[Start of Attachment]

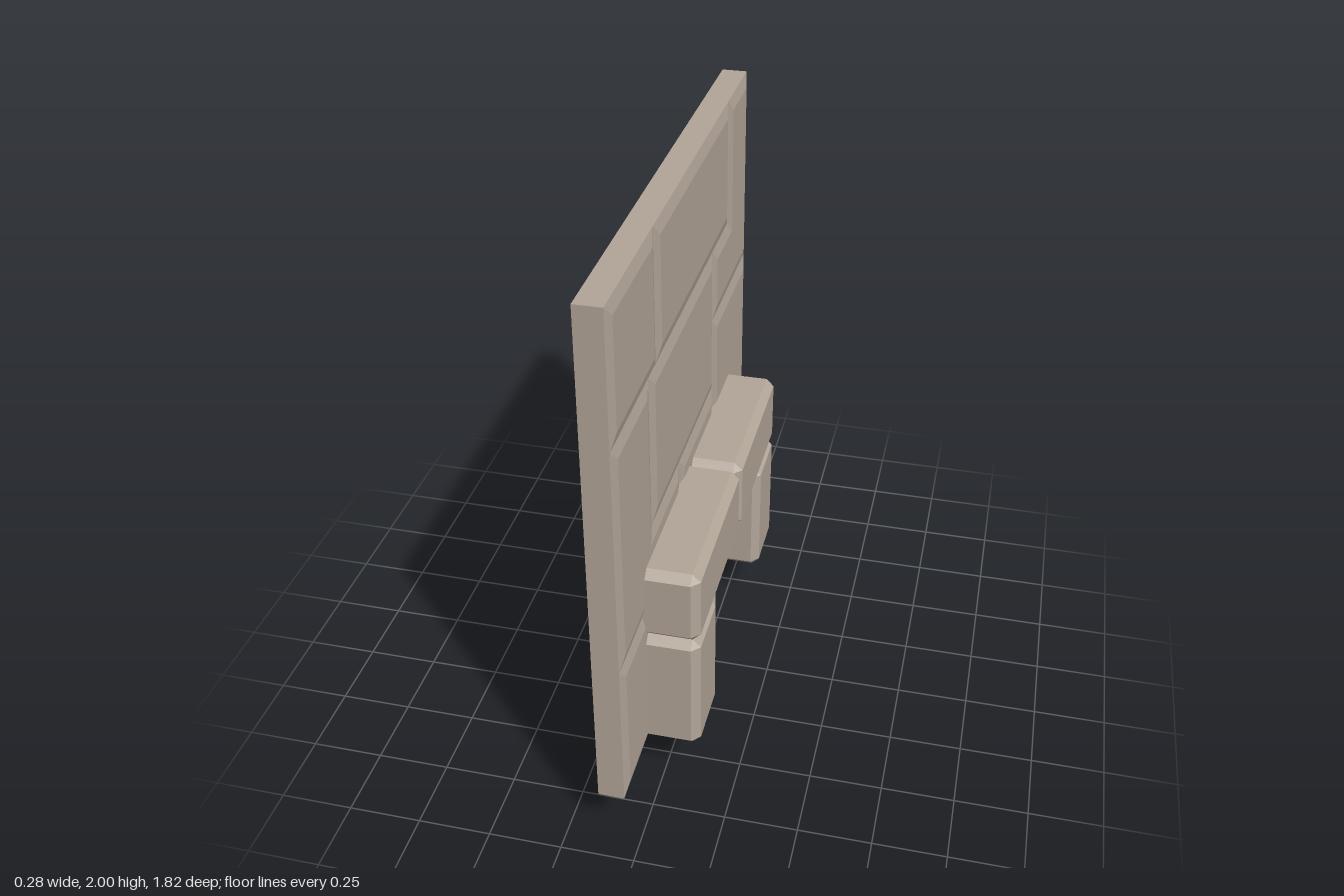
import * as THREE from 'three';
import { ConvexGeometry } from 'three/addons/geometries/ConvexGeometry.js';

const stone = new THREE.MeshStandardMaterial({ color: 0xb3a699, flatShading: true });
const iron = new THREE.MeshStandardMaterial({ color: 0xb0b0a8, flatShading: true });

const BACK = -0.14, GROOVE = -0.052, FACE = -0.042;

// Box with every edge and corner cut by c, given by its min and max corners
function chamferedBox(min, max, c) {
  const points = [];
  for (let axis = 0; axis < 3; axis++) {
    for (let corner = 0; corner < 8; corner++) {
      const p = [0, 1, 2].map((i) => {
        const inset = i === axis ? 0 : c;
        return corner & (1 << i) ? max[i] - inset : min[i] + inset;
      });
      points.push(new THREE.Vector3(...p));
    }
  }
  return new ConvexGeometry(points);
}

// Low raised panel on the wall face with sloped sides
function panel(z0, z1, y0, y1, bevel = 0.045) {
  const points = [];
  for (const [x, b] of [[GROOVE, 0], [FACE, bevel]]) {
    for (const y of [y0 + b, y1 - b]) {
      for (const z of [z0 + b, z1 - b]) points.push(new THREE.Vector3(x, y, z));
    }
  }
  return new ConvexGeometry(points);
}

export function createModel() {
  const group = new THREE.Group();
  const add = (name, geometry, material) => {
    const mesh = new THREE.Mesh(geometry, material);
    mesh.name = name;
    group.add(mesh);
    return mesh;
  };

  // Wall slab with the drain opening cut up from its lower edge
  const outline = new THREE.Shape([
    [-0.91, 0.185], [-0.385, 0.185], [-0.385, 0.66], [0.385, 0.66],
    [0.385, 0.185], [0.91, 0.185], [0.91, 2], [-0.91, 2],
  ].map(([u, v]) => new THREE.Vector2(u, v)));
  const slab = new THREE.ExtrudeGeometry(outline, { depth: GROOVE - BACK, bevelEnabled: false });
  slab.rotateY(Math.PI / 2).translate(BACK, 0, 0);
  add('wall', slab, stone);

  // Wall stones: z range, y range (overlapping pairs form L-shaped stones)
  const stones = [
    [0.41, 0.91, 1.545, 2],
    [-0.6, 0.41, 1.545, 2],
    [-0.91, -0.6, 1.275, 2],
    [-0.91, -0.36, 1.275, 1.545],
    [-0.36, 0.5, 1.0, 1.545],
    [0.5, 0.91, 0.73, 1.545],
    [0.14, 0.91, 0.73, 1.0],
    [-0.36, 0.14, 0.66, 1.0],
    [-0.91, -0.36, 0.645, 1.275],
    [-0.91, -0.385, 0.185, 0.645],
    [0.385, 0.91, 0.185, 0.73],
  ];
  stones.forEach((s, i) => add(`wallStone${i + 1}`, panel(...s), stone));

  // Surround: a pillar block and a lintel block on each side
  for (const [side, s] of [['Front', 1], ['Back', -1]]) {
    const block = (name, zIn, zOut, y0, y1) => {
      const z = [s * zIn, s * zOut].sort((a, b) => a - b);
      add(name + side, chamferedBox([-0.13, y0, z[0]], [0.135, y1, z[1]], 0.028), stone);
    };
    block('pillar', 0.365, 0.635, 0.185, 0.643);
    block('lintel', 0, 0.635, 0.643, 0.912);
  }

  // Square bars set corner-on in the opening
  [-0.217, 0, 0.217].forEach((z, i) => {
    const bar = add(`bar${i + 1}`, new THREE.CylinderGeometry(0.046, 0.046, 0.72, 4), iron);
    bar.position.set(-0.046, 0.36, z);
  });

  return group;
}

[End of Attachment]

**What is required:**
Find the lines of the material that hold the word "stones" and report their count alone.

**Solution for this problem:**
3